Long‐term exposure to air pollution and traffic noise is associated with an elevated risk for developing heart failure, according to new data published in the Journal of the American Heart Association.
“We found that long-term exposure to specific air pollutants and road traffic noise increased the risk of incident heart failure, especially for former smokers or people with hypertension, so preventive and educational measures are necessary,” said lead author Youn-Hee Lim, PhD, assistant professor in the section of environmental health within the department of public health at the University of Copenhagen in Copenhagen, Denmark, in a prepared statement. “To minimize the impact of these exposures, broad public tactics such as emissions control measures should be implemented. Strategies like smoking cessation and blood pressure control must be encouraged to help reduce individual risk.”
Researchers examined the impact of long-term environmental exposure, explicitly from air pollution and road traffic noise, on the development of heart failure in 22,000 female nurses, 44 years of age and older, over a 15- to 20-year period.

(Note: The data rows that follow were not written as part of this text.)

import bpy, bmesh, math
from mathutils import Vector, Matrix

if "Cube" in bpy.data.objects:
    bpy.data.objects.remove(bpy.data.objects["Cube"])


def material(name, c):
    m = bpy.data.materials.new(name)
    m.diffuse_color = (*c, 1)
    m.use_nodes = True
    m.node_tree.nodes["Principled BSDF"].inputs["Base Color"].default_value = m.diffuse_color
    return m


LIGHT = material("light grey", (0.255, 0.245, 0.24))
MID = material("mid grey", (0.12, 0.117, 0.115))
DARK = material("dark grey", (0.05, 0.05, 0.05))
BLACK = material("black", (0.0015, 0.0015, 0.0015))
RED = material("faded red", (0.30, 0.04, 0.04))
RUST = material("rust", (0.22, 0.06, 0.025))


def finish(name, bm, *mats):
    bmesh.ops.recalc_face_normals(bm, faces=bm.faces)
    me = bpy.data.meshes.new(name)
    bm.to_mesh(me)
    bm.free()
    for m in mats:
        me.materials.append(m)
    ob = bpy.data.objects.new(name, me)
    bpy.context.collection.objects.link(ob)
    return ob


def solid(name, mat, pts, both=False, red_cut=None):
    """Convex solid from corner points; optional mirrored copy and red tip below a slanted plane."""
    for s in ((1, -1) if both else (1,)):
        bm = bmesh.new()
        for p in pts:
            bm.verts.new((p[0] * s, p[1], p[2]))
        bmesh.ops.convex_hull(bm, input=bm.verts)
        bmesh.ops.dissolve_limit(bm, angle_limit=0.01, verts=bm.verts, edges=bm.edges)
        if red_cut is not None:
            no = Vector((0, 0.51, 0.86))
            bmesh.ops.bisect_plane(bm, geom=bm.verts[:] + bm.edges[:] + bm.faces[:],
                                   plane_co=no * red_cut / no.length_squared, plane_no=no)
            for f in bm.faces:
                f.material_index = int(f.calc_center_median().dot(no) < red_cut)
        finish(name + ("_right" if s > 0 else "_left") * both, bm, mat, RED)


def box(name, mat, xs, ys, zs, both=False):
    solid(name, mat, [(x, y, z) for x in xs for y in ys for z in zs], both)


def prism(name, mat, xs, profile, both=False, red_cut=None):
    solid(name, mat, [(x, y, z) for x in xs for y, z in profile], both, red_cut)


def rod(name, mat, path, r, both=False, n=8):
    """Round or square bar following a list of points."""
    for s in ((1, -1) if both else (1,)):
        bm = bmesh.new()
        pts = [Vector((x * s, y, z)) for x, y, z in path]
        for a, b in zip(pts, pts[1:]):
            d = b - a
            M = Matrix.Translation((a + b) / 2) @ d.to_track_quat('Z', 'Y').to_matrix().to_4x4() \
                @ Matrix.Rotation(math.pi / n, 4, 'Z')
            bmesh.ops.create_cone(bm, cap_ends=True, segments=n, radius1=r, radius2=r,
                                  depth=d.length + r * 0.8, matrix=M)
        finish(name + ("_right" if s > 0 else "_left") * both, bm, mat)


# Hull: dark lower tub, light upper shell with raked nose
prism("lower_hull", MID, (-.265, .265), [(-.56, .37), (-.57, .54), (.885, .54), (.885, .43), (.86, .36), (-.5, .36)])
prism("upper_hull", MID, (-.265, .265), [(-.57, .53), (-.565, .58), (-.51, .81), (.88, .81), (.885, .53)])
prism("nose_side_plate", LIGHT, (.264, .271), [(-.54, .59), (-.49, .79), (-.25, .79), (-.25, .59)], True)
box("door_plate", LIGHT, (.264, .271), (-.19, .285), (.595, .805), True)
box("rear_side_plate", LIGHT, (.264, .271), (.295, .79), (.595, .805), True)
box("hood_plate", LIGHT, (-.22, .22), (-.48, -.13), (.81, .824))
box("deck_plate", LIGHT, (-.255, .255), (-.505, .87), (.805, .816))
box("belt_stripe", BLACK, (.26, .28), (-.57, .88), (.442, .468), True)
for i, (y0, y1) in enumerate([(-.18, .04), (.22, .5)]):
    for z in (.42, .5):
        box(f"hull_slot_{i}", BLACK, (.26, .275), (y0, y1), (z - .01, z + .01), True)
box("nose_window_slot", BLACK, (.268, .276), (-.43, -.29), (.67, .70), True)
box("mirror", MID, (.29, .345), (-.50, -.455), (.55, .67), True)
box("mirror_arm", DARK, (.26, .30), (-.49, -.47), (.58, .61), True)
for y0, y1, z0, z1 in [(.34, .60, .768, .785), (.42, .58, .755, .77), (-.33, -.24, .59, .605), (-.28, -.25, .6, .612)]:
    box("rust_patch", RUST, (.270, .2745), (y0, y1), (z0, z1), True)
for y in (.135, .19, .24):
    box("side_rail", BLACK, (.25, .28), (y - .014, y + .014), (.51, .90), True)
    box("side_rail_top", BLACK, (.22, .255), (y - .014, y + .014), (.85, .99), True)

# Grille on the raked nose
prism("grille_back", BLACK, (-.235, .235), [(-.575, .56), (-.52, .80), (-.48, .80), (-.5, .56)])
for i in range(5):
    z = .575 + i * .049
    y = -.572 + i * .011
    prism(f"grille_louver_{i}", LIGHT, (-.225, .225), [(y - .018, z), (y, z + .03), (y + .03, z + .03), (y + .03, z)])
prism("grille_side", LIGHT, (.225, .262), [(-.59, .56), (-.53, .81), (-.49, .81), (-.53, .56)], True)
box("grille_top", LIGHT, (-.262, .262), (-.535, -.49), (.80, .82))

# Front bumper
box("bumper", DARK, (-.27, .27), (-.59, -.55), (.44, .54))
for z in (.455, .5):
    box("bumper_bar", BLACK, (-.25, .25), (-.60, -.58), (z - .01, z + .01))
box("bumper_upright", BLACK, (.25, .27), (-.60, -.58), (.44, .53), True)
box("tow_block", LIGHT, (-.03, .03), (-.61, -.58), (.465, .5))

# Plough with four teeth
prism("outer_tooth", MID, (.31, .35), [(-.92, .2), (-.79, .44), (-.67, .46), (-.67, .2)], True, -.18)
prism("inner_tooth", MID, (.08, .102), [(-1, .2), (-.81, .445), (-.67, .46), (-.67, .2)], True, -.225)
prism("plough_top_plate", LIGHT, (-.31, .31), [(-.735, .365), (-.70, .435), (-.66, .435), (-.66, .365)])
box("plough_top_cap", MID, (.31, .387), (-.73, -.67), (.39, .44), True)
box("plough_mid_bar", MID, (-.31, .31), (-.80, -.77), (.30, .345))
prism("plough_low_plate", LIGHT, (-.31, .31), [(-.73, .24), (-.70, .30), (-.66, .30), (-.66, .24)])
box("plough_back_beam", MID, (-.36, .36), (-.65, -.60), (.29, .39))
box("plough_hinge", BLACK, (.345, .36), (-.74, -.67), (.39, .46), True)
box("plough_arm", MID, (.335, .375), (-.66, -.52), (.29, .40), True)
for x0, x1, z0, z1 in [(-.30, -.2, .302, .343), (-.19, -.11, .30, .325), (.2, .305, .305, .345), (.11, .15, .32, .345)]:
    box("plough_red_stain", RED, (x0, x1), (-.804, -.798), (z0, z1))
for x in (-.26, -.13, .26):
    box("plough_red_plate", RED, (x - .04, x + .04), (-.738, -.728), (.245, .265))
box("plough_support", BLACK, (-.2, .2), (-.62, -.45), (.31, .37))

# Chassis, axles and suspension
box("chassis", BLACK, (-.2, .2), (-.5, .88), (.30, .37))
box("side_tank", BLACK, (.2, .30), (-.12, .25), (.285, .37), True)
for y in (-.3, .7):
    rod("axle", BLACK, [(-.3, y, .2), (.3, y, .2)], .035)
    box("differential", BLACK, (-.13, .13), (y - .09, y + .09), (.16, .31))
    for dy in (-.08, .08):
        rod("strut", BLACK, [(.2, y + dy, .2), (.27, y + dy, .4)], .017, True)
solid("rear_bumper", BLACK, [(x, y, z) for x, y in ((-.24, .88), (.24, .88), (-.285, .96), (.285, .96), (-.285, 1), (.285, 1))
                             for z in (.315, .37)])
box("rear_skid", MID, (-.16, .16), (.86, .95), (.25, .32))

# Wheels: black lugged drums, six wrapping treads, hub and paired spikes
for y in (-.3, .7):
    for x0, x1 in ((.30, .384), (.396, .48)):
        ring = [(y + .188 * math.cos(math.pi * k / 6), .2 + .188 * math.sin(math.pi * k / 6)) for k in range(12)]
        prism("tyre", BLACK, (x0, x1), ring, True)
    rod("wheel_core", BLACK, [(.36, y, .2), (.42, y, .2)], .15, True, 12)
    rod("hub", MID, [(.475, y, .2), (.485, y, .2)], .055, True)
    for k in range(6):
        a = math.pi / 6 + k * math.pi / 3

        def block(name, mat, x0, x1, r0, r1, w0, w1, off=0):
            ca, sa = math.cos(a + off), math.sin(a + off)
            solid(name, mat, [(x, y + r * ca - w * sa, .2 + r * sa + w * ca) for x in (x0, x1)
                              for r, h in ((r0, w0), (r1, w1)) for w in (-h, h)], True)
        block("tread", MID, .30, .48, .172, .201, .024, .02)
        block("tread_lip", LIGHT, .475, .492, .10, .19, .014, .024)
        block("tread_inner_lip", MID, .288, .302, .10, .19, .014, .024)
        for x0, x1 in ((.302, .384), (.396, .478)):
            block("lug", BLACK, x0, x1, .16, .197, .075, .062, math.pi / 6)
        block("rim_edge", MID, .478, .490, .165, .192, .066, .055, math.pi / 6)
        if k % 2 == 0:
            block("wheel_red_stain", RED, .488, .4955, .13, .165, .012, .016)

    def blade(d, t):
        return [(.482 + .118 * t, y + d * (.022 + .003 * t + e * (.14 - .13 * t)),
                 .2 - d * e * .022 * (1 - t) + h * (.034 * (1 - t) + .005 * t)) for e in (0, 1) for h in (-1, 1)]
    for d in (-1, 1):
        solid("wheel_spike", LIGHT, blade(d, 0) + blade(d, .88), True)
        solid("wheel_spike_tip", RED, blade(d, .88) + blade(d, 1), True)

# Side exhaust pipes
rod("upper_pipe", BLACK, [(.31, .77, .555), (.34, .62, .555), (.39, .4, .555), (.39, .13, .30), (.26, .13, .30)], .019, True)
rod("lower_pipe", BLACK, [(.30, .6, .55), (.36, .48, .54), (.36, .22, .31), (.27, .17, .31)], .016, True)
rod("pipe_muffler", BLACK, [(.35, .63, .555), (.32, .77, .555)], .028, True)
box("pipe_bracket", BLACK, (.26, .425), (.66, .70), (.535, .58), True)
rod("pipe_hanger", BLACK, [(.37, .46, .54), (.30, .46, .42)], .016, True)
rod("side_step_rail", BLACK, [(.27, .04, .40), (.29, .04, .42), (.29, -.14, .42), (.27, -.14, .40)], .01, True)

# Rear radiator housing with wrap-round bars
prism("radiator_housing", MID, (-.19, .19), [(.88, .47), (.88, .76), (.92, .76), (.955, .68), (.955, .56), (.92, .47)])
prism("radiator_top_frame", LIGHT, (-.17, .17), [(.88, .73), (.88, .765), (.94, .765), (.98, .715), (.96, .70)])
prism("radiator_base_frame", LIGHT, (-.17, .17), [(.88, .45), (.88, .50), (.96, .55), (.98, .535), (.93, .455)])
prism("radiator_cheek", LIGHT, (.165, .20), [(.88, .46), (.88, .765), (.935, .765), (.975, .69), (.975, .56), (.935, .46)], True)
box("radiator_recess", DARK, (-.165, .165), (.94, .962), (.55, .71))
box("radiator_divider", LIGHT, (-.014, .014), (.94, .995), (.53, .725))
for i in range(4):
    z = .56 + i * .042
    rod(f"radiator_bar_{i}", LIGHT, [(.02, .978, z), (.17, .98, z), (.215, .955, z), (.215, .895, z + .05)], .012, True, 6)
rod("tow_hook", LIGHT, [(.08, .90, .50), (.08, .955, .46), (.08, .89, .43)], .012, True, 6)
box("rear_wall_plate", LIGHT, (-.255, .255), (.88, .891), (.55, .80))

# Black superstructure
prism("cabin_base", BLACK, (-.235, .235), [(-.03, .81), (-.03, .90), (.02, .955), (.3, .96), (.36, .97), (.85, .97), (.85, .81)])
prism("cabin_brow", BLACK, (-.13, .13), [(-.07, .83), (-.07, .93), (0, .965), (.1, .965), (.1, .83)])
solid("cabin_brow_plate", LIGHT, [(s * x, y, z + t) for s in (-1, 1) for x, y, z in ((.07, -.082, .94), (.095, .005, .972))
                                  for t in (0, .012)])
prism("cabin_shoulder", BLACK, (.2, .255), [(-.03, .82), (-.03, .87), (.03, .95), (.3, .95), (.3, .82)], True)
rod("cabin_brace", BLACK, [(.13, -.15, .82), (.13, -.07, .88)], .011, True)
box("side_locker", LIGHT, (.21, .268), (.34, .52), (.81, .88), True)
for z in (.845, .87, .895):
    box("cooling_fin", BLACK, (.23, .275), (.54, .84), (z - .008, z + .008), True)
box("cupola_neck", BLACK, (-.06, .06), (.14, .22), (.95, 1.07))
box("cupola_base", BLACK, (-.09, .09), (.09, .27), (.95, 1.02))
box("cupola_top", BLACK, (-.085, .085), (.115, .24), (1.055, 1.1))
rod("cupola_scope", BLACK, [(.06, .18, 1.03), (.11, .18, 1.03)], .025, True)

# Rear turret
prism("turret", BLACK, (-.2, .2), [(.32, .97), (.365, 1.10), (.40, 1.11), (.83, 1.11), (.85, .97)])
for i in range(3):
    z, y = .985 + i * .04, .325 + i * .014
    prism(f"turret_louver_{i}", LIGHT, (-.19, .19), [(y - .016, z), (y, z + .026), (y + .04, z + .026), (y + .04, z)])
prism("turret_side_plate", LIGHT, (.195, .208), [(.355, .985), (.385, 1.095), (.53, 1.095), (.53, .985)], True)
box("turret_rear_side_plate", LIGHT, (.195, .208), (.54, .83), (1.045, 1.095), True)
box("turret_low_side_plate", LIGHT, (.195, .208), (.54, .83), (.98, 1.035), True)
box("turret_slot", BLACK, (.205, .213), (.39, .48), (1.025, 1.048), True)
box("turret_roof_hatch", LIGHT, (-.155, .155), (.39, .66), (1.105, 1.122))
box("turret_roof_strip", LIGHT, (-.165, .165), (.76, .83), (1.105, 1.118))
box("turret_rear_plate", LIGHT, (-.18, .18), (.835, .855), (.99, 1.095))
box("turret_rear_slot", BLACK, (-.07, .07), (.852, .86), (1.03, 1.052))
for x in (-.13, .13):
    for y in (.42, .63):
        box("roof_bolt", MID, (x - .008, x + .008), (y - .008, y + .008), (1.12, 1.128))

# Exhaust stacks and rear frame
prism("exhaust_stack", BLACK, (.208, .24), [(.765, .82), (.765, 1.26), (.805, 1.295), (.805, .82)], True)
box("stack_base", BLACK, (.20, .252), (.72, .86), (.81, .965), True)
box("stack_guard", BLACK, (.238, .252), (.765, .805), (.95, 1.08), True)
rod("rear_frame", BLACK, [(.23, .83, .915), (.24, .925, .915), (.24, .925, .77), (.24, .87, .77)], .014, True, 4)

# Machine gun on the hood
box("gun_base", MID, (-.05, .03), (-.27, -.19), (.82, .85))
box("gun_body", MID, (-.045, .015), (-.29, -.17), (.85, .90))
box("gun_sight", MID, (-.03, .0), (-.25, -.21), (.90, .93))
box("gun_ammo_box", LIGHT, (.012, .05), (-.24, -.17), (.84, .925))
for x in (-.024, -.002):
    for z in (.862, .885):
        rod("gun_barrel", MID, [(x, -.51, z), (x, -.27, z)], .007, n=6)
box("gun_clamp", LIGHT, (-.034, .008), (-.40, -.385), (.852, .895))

Participants were recruited in 1993 or 1999.
Data was from the Danish Nurse Cohort study.
In the analysis, exposure to small particulate matter and road traffic noise over three years was linked with an increased risk for HF.
The risks were highest among women who were former smokers or who had high blood pressure.